Ira Glick, MD, a professor emeritus of psychiatry at Stanford Medicine, gives frequent lectures on schizophrenia, a topic he’s spent decades studying. After one of his more recent lectures on the illness, Nina Cerfolio, MD, a psychiatrist in New York, approached Glick, telling him that she had run the Boston Marathon the year of the terrorist attack. They both wondered about the psychiatric state of the bombers, and it opened up questions about the mental state of mass shooters, especially because treating serious psychiatric illnesses such as schizophrenia can reduce the already low incidence of violence among these individuals.
Glick and Cerfolio had never seen a scientific study about the issue — most documentation of mass shooters are written by reporters collecting information about the event and the shooter.

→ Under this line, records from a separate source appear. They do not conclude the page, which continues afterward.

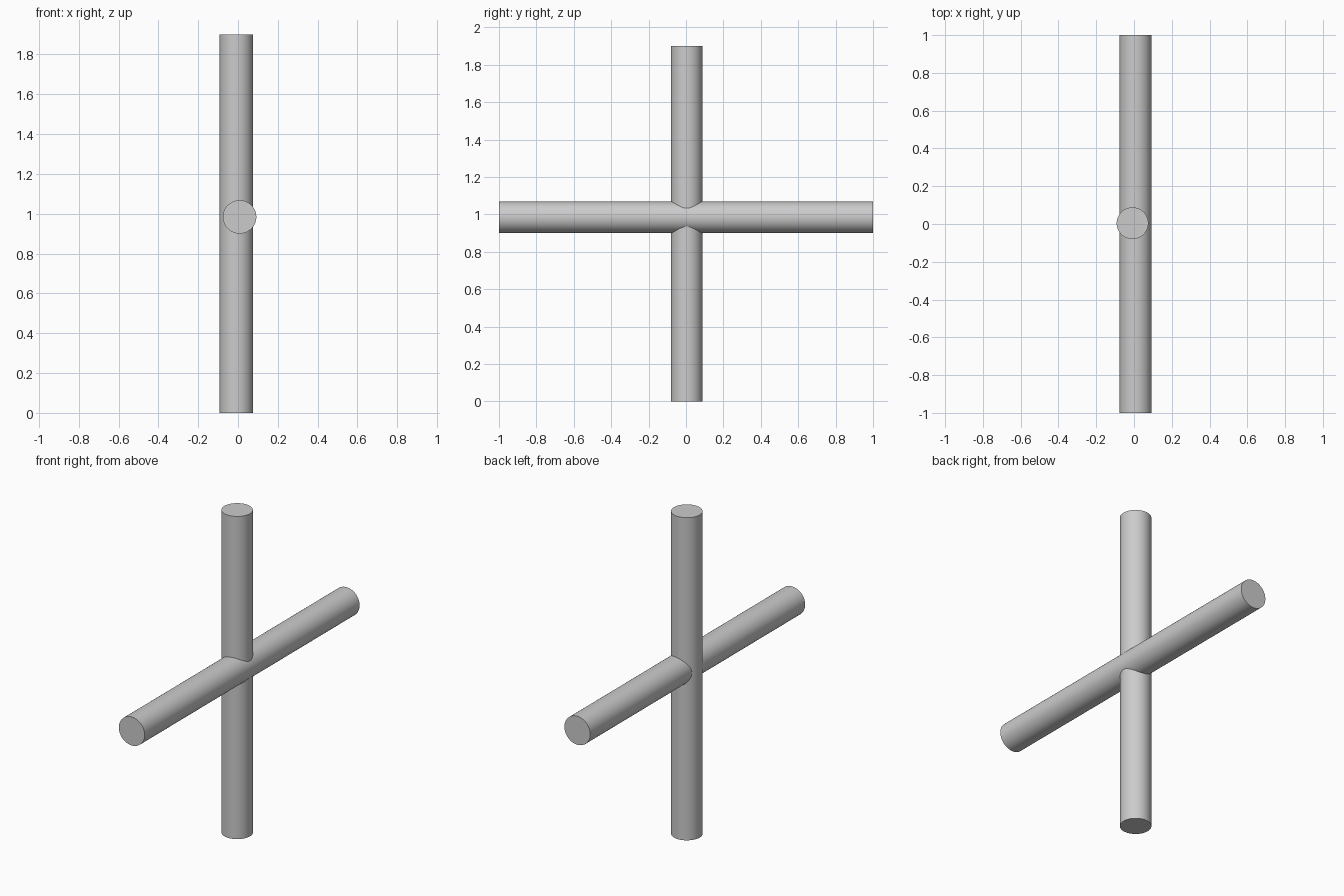
import bpy
from math import radians

if "Cube" in bpy.data.objects:
    bpy.data.objects.remove(bpy.data.objects["Cube"])

RADIUS = 0.084


def rod(name, length, location, rotation=(0, 0, 0)):
    """Smooth round bar with flat closed ends."""
    bpy.ops.mesh.primitive_cylinder_add(
        vertices=64, radius=RADIUS, depth=length, end_fill_type='TRIFAN',
        location=location, rotation=rotation)
    obj = bpy.context.object
    obj.name = name
    bpy.ops.object.shade_smooth_by_angle(angle=radians(40))
    return obj


# Upright bar standing on the ground, slightly left of centre
rod("upright_bar", 1.90, (-0.008, 0.004, 0.95))

# Level bar running front to back, slightly right of centre
rod("cross_bar", 2.0, (0.008, 0, 0.984), (radians(90), 0, 0))
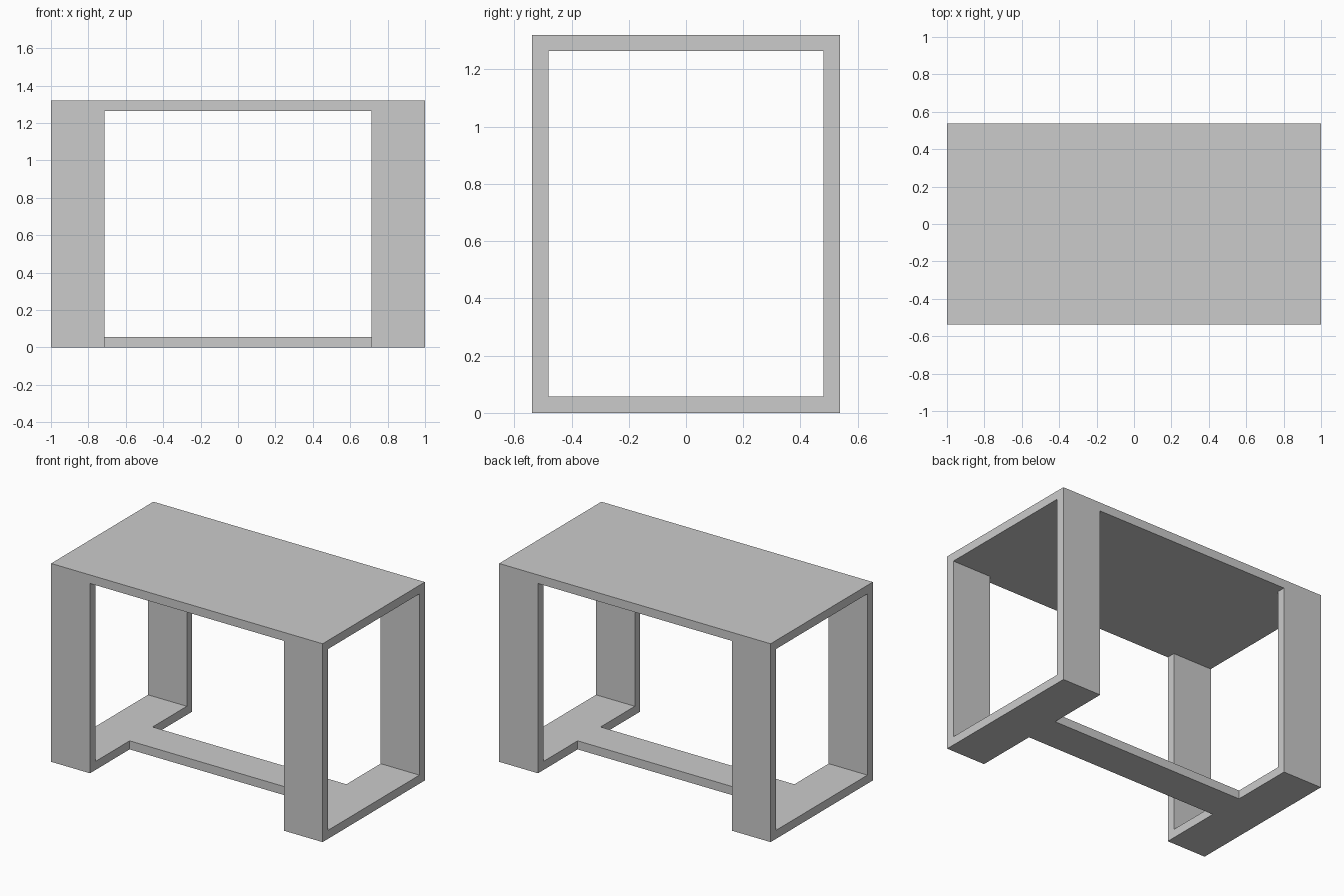
import bpy, bmesh

if "Cube" in bpy.data.objects:
    bpy.data.objects.remove(bpy.data.objects["Cube"])

L, W, H = 1.0, 0.538, 1.321     # half length, half depth, height
T = 0.057                       # board thickness
LEG = 0.286                     # leg board width
BAR_X, BAR_Y = 0.887, 0.121     # stretcher half length and half width


def prism(name, profile, x0, x1):
    """Extrude a closed (y, z) profile from x0 to x1."""
    bm = bmesh.new()
    face = bm.faces.new([bm.verts.new((x0, y, z)) for y, z in profile])
    ext = bmesh.ops.extrude_face_region(bm, geom=[face])
    moved = [g for g in ext["geom"] if isinstance(g, bmesh.types.BMVert)]
    bmesh.ops.translate(bm, verts=moved, vec=(x1 - x0, 0, 0))
    bmesh.ops.recalc_face_normals(bm, faces=bm.faces)
    mesh = bpy.data.meshes.new(name)
    bm.to_mesh(mesh)
    bm.free()
    obj = bpy.data.objects.new(name, mesh)
    bpy.context.collection.objects.link(obj)
    return obj


def rect(y, z0, z1):
    return [(-y, z0), (y, z0), (y, z1), (-y, z1)]


# Table top and flush-set stretcher
prism("table_top", rect(W, H - T, H), -L, L)
prism("stretcher", rect(BAR_Y, 0, T), -BAR_X, BAR_X)

# Hidden cutter that opens the stretcher slots in the base boards
cutter = prism("slot_cutter", rect(BAR_Y, -0.1, T + 0.1), -BAR_X, BAR_X)
cutter.hide_render = True
cutter.hide_set(True)

for side, x0 in (("left", -L), ("right", L - LEG)):
    x1 = x0 + LEG
    # Base board with mitred ends
    base = prism(side + "_base_board",
                 [(-W, 0), (W, 0), (W - T, T), (T - W, T)], x0, x1)
    slot = base.modifiers.new("stretcher_slot", 'BOOLEAN')
    slot.operation = 'DIFFERENCE'
    slot.solver = 'EXACT'
    slot.object = cutter
    # Upright leg boards, mitred at the foot
    for end, s in (("front", -1), ("back", 1)):
        prism(f"{end}_{side}_leg",
              [(s * W, 0), (s * W, H - T), (s * (W - T), H - T), (s * (W - T), T)],
              x0, x1)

Glick and his collaborators set out to conduct the study themselves, focusing their analysis on 35 mass shooters in the United States who survived the incidents, which took place between 1982 and 2019.
Glick explained that the public mistakenly believes, based on what they read in the media, that such factors as poor parenting or short tempers underly most mass shootings. But his team found that 28 of the people whose cases they studied were likely suffering from an untreated psychiatric illness at the time of the shooting.
Just like any other health condition, mental health problems need to be taken seriously, diagnosed and treated, explained Glick. “If you or somebody in your family — your wife, your mother, your father, your brother — struggles with a mental health issue, you’ve got to get them treated, just like other serious illnesses, like cancer or heart disease.”
Public health professionals should also focus on unhoused and incarcerated populations, in which the prevalence of psychiatric illness is high, he said.
Mining data in Mother Jones
Glick and his team identified the cases they studied using a Mother Jones database of 115 people identified as committing a mass shooting in the United States between January 1982 and September 2019. The database, they said in their study, which was published last year in the Journal of Clinical Psychopharmacology, included the most comprehensive list of such cases they could find.
Because they couldn’t track the perpetrators of mass shootings, the researchers reviewed court records and reached out to the court psychologists and psychiatrists who had evaluated them after the event. Most mass shooters die during the confrontations, leaving their psychiatric health difficult to parse, the study said.
The team began their inquiries by developing a standardized questionnaire that they used to collect data from the interviews they conducted, including with forensic psychiatrists and psychologists and other people handling the court cases. They then paired those answers with data extracted from court documents, video interviews of assailants captured by law enforcement, and writings of the assailants on websites and in their diaries. Glick then reviewed the answers to each questionnaire.
There was enough data to determine a diagnosis on 32 of the 35 shooters studied. Of those, Glick determined that 28 met the diagnostic criteria of at least one psychiatric disorder. The most common diagnosis was schizophrenia, which affected 18 of the patients.
Other diagnoses included bipolar 1 disorder; delusional disorder, during which reality and falsehoods are indistinguishable; personality disorder, which results in rigid and dysfunctional patterns of thinking; substance use disorder and post-traumatic stress disorder.
None of the assailants had received medication or other treatment before committing the crimes. Most had never been medically diagnosed using scientific criteria.
To assess whether the psychiatric health of those assailants who died might be different from those who survived, the researchers randomly selected 20 individuals who died in the incidents and dug up media reports that included information about the person’s health and illnesses.
For five of those people, there was not enough data to analyze mental health status. For seven, the team found evidence that suggested the individual had experienced psychosis — which causes a person to lose touch with reality — but the information wasn’t conclusive enough to determine a diagnosis. One shooter had a form of epilepsy, based on autopsy results, according to Glick.
For the final eight individuals, the team determined they were likely afflicted with schizophrenia, based on the media reports. As with those who survived, none of the deceased shooters had received psychiatric treatment prior to the shootings.
“Patients with schizophrenia, in general, have a lower incidence of violence,” said Glick. “But if they’re untreated, we don’t know who might act on violent urges. This is a big issue for the public. You can save lives — err on the side of seeking help, rather than not.”
Photo by Anttoniart
Investigating psychiatric illnesses of mass shooters is written by Emma Yasinski for scopeblog.stanford.edu